• BRIEF
Find the line with "bm.to_mesh(mesh)" in the entries below. Repeat it, every following line, and the line with "(-.88, .375)], .225, .285)", exactly and with nothing added.

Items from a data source
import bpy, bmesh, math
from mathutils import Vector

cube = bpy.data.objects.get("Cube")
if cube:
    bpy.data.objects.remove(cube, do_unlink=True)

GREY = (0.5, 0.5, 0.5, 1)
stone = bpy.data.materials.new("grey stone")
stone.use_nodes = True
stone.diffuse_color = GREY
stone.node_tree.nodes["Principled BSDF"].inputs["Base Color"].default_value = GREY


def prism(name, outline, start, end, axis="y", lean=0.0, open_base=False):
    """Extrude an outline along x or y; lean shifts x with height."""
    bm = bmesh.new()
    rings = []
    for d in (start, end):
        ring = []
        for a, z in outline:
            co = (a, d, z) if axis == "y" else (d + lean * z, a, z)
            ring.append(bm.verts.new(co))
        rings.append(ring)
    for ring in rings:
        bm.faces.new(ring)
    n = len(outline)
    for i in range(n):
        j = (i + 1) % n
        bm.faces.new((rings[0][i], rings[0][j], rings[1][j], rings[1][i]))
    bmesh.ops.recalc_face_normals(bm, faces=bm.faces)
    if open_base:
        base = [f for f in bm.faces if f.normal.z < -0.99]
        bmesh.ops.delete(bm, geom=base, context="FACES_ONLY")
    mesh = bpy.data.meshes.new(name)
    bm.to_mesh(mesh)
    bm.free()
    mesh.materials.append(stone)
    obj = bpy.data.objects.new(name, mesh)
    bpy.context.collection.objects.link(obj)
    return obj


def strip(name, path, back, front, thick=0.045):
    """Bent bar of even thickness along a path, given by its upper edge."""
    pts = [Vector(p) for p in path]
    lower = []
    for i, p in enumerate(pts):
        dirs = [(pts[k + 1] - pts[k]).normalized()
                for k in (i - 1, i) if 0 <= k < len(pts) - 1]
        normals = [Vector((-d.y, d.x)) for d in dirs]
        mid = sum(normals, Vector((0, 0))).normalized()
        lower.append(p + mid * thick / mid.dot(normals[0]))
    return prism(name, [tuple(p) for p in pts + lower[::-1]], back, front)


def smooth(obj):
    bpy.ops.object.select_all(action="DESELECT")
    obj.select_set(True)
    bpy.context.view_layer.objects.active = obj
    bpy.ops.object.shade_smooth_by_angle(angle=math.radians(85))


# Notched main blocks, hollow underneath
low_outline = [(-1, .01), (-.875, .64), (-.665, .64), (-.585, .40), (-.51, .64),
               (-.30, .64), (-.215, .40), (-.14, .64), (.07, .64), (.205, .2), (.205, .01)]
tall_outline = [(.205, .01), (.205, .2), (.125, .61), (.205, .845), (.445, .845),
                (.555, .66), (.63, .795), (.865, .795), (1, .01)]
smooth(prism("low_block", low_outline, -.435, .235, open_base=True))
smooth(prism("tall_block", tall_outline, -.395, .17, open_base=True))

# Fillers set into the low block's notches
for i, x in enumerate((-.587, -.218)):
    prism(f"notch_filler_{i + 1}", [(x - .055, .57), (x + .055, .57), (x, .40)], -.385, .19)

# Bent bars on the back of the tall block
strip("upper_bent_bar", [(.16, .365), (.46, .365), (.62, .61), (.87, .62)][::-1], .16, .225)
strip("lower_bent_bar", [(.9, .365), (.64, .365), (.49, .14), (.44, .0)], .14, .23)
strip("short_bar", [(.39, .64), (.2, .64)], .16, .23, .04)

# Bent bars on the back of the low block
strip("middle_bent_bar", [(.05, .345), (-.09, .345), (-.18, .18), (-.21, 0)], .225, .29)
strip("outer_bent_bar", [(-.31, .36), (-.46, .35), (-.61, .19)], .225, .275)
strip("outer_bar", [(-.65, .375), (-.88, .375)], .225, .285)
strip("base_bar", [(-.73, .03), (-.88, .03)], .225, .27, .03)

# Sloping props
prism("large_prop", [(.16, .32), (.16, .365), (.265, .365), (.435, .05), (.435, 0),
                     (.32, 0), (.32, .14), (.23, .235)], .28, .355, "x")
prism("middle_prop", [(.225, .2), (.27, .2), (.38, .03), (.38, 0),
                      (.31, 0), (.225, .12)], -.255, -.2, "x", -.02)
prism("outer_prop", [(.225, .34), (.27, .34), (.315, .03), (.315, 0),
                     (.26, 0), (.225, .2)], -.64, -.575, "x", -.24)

• TASK RESULT
    bm.to_mesh(mesh)
    bm.free()
    mesh.materials.append(stone)
    obj = bpy.data.objects.new(name, mesh)
    bpy.context.collection.objects.link(obj)
    return obj


def strip(name, path, back, front, thick=0.045):
    """Bent bar of even thickness along a path, given by its upper edge."""
    pts = [Vector(p) for p in path]
    lower = []
    for i, p in enumerate(pts):
        dirs = [(pts[k + 1] - pts[k]).normalized()
                for k in (i - 1, i) if 0 <= k < len(pts) - 1]
        normals = [Vector((-d.y, d.x)) for d in dirs]
        mid = sum(normals, Vector((0, 0))).normalized()
        lower.append(p + mid * thick / mid.dot(normals[0]))
    return prism(name, [tuple(p) for p in pts + lower[::-1]], back, front)


def smooth(obj):
    bpy.ops.object.select_all(action="DESELECT")
    obj.select_set(True)
    bpy.context.view_layer.objects.active = obj
    bpy.ops.object.shade_smooth_by_angle(angle=math.radians(85))


# Notched main blocks, hollow underneath
low_outline = [(-1, .01), (-.875, .64), (-.665, .64), (-.585, .40), (-.51, .64),
               (-.30, .64), (-.215, .40), (-.14, .64), (.07, .64), (.205, .2), (.205, .01)]
tall_outline = [(.205, .01), (.205, .2), (.125, .61), (.205, .845), (.445, .845),
                (.555, .66), (.63, .795), (.865, .795), (1, .01)]
smooth(prism("low_block", low_outline, -.435, .235, open_base=True))
smooth(prism("tall_block", tall_outline, -.395, .17, open_base=True))

# Fillers set into the low block's notches
for i, x in enumerate((-.587, -.218)):
    prism(f"notch_filler_{i + 1}", [(x - .055, .57), (x + .055, .57), (x, .40)], -.385, .19)

# Bent bars on the back of the tall block
strip("upper_bent_bar", [(.16, .365), (.46, .365), (.62, .61), (.87, .62)][::-1], .16, .225)
strip("lower_bent_bar", [(.9, .365), (.64, .365), (.49, .14), (.44, .0)], .14, .23)
strip("short_bar", [(.39, .64), (.2, .64)], .16, .23, .04)

# Bent bars on the back of the low block
strip("middle_bent_bar", [(.05, .345), (-.09, .345), (-.18, .18), (-.21, 0)], .225, .29)
strip("outer_bent_bar", [(-.31, .36), (-.46, .35), (-.61, .19)], .225, .275)
strip("outer_bar", [(-.65, .375), (-.88, .375)], .225, .285)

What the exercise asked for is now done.